IPST faculty member Jerry Pullman, Ph.D., a Georgia Tech Biology professor, has partnered with the Atlanta Botanical Garden to help save some of the South’s rarest
plants. Jerry uses the knowledge and skills he has gained over decades of developing
cloning technology for high-value pines and Douglas fir to help multiply and preserve
Georgia’s rare and critically endangered species. In the process, he has created some
life-changing experiences for his students.
The ecological effects of the 2010 Deepwater Horizon oil spill are still largely unknown. Senior writer Josh Fischman is on the research vessel Endeavor in the Gulf of Mexico with a team of university scientists seeking answers. He is filing reports from the ship.
A new study proposes novel therapeutic targets for treating Huntington’s disease. The study found the toxic effects of the huntingtin protein on cells may not be driven exclusively by the length of the protein’s expansion, but also by which other proteins are present in the cell.
Georgia Tech researchers used experiments and numerical calculations to show that iron, in the absence of oxygen, can substitute for magnesium in RNA binding, folding and catalysis. The findings suggest that 3 billion years ago, on the early earth, iron did the chemical work now done by magnesium.
A marine ecologist known for his work on community ecology and chemical ecology has been selected to receive the 2012 Robert L. and Bettie P. Cody Award in Ocean Sciences from Scripps Institution of Oceanography at UC San Diego.
New research findings show that embryonic stem cells unable to fully compact the DNA inside them cannot complete their primary task: differentiation into specific cell types that give rise to the various types of tissues and structures in the body.
Dr. Michael Cortez, a postdoctoral researcher in Dr. Joshua Weitz's Lab in the School of Biology, has received a Mathematical Sciences Postdoctoral Research Fellowship (MSPRF) from the National Science Foundation (NSF). This fellowship is an award of $150,000 over two years that supports Dr. Cortez's research in the fields of mathematics and theoretical biology.
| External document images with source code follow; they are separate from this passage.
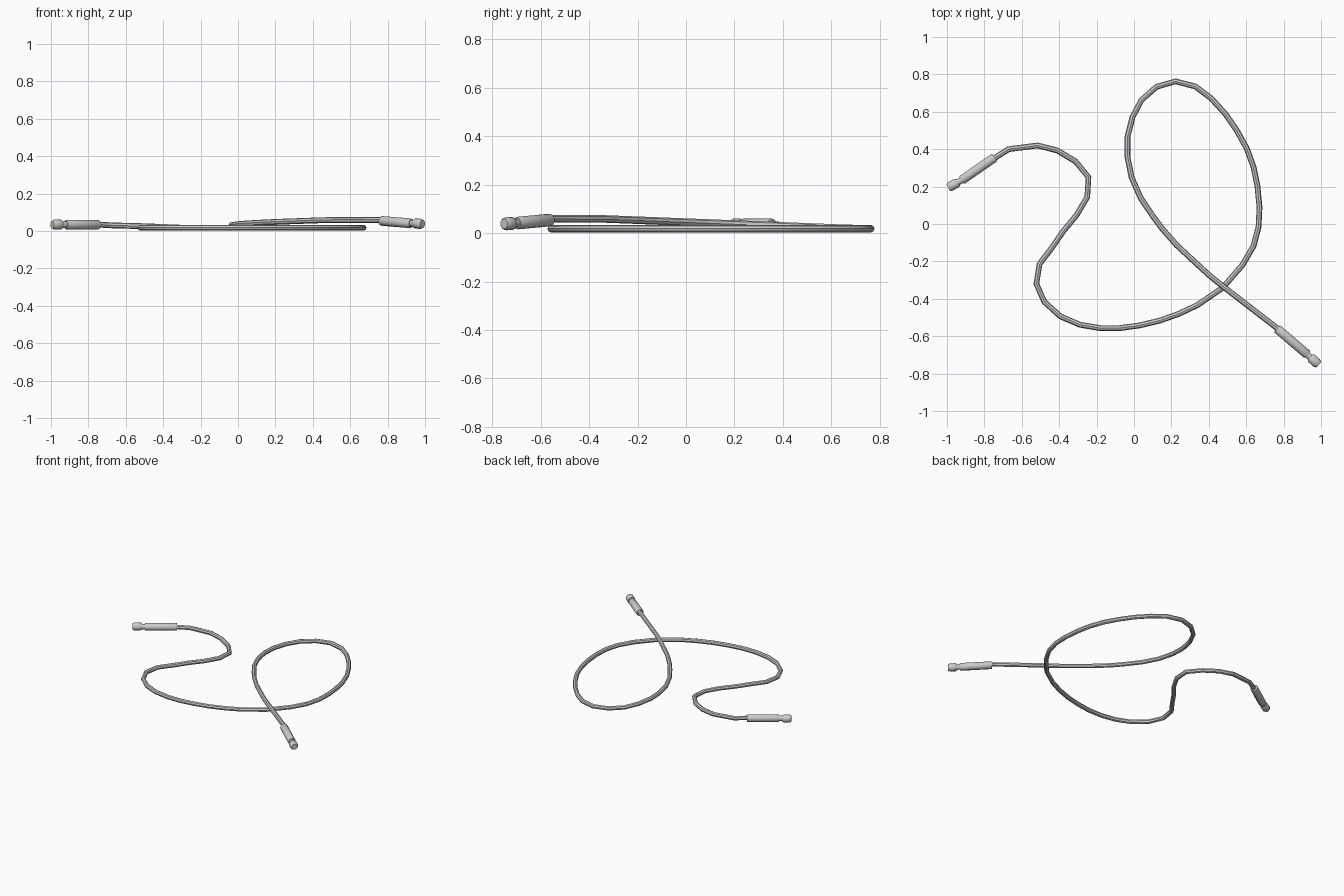
import bpy, bmesh, math
from mathutils import Vector

if "Cube" in bpy.data.objects:
    bpy.data.objects.remove(bpy.data.objects["Cube"])

# Cable centreline seen from above, from the left plug to the right plug
xy = [(-.80, .318), (-.74, .356), (-.67, .40), (-.515, .42), (-.41, .393), (-.313, .335), (-.243, .25),
      (-.25, .144), (-.307, .048), (-.377, -.037), (-.44, -.128), (-.505, -.214),
      (-.522, -.32), (-.479, -.417), (-.393, -.494), (-.291, -.538), (-.18, -.557),
      (-.078, -.557), (.03, -.542), (.136, -.517), (.238, -.481), (.34, -.433),
      (.473, -.342), (.58, -.219), (.639, -.118), (.666, -.016), (.671, .09),
      (.66, .203), (.639, .305), (.602, .406), (.548, .503), (.489, .588),
      (.414, .671), (.329, .735), (.222, .763), (.12, .733), (.04, .663),
      (-.008, .572), (-.035, .465), (-.035, .358), (-.013, .25), (.035, .14),
      (.10, .043), (.152, -.027), (.227, -.112), (.32, -.199), (.41, -.281), (.48, -.337),
      (.773, -.563), (.82, -.605)]


def height(i):
    """Lies on the ground, lifted at the plugs and over its own crossing."""
    low = .018
    if i < 5:
        return low + .016 * (1 - max(0, i - 1) / 4)
    if i > 34:
        t = max(0, min(1, (.70 - xy[i][1]) / 1.05))
        return low + .041 * t - (.004 if i == len(xy) - 1 else 0)
    return low


# Cable: low-poly round tube along the path
curve = bpy.data.curves.new("cable", 'CURVE')
curve.dimensions = '3D'
curve.bevel_depth = .0155
curve.bevel_resolution = 2
curve.use_fill_caps = True
line = curve.splines.new('POLY')
line.points.add(len(xy) - 1)
for i, (x, y) in enumerate(xy):
    line.points[i].co = (x, y, height(i), 1)
cable = bpy.data.objects.new("cable", curve)
bpy.context.collection.objects.link(cable)
bpy.context.view_layer.objects.active = cable
cable.select_set(True)
bpy.ops.object.convert(target='MESH')
bpy.ops.object.select_all(action='DESELECT')


def lathe(name, start, end, profile, sides=10):
    """Capped solid of revolution; profile is (fraction along axis, radius)."""
    a, b = Vector(start), Vector(end)
    d = (b - a).normalized()
    u = d.cross(Vector((0, 0, 1))).normalized()
    v = u.cross(d)
    bm = bmesh.new()
    rings = []
    for t, r in profile:
        rings.append([bm.verts.new(a.lerp(b, t) + r * (u * math.cos(k) + v * math.sin(k)))
                      for k in (2 * math.pi * (j + .5) / sides for j in range(sides))])
    for p, q in zip(rings, rings[1:]):
        for j in range(sides):
            n = (j + 1) % sides
            bm.faces.new((p[j], p[n], q[n], q[j]))
    bm.faces.new(rings[0])
    bm.faces.new(rings[-1])
    bmesh.ops.recalc_face_normals(bm, faces=bm.faces)
    me = bpy.data.meshes.new(name)
    bm.to_mesh(me)
    bm.free()
    ob = bpy.data.objects.new(name, me)
    bpy.context.collection.objects.link(ob)


# Plugs: sleeve, thin neck and rounded tip at each end
plugs = {
    "left": [(-.745, .356, .034), (-.922, .234, .034), (-.94, .224, .034), (-.993, .194, .034)],
    "right": [(.765, -.560, .054), (.928, -.699, .041), (.942, -.712, .040), (.987, -.752, .038)],
}
for side, (s0, s1, t0, t1) in plugs.items():
    lathe(side + "_plug_sleeve", s0, s1, [(0, .024), (.02, .026), (.97, .026), (1, .023)])
    lathe(side + "_plug_neck", s1, t0, [(-.5, .018), (1.5, .018)])
    lathe(side + "_plug_tip", t0, t1, [(0, .021), (.15, .027), (.8, .027), (1, .021)])

# Smooth the round parts, keeping edges sharp
for ob in bpy.context.collection.objects:
    ob.select_set(True)
bpy.ops.object.shade_smooth_by_angle(angle=math.radians(40))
Rachel Penczykowski, a Biology PhD student in Meghan Duffy’s lab, has been chosen as a winner of a PEO Scholar Award. This $15,000 award is given by the International Chapter of the PEO Sisterhood, which is a philanthropic group that promotes educational opportunities for women. The PEO Scholar Awards were established in 1991, and provide substantial merit-based support for women pursuing doctoral degrees.
When battling an epidemic of a deadly parasite, less resistance can sometimes be better than more. A new study suggests that a lake’s ecological characteristics influence how freshwater zooplankton Daphnia dentifera evolve to survive epidemics of a virulent yeast parasite Metschnikowia bicuspidate. The study found that Daphnia populations evolved either enhanced resistance or susceptibility to infection depending on the nutrient concentration and predation levels in the lake.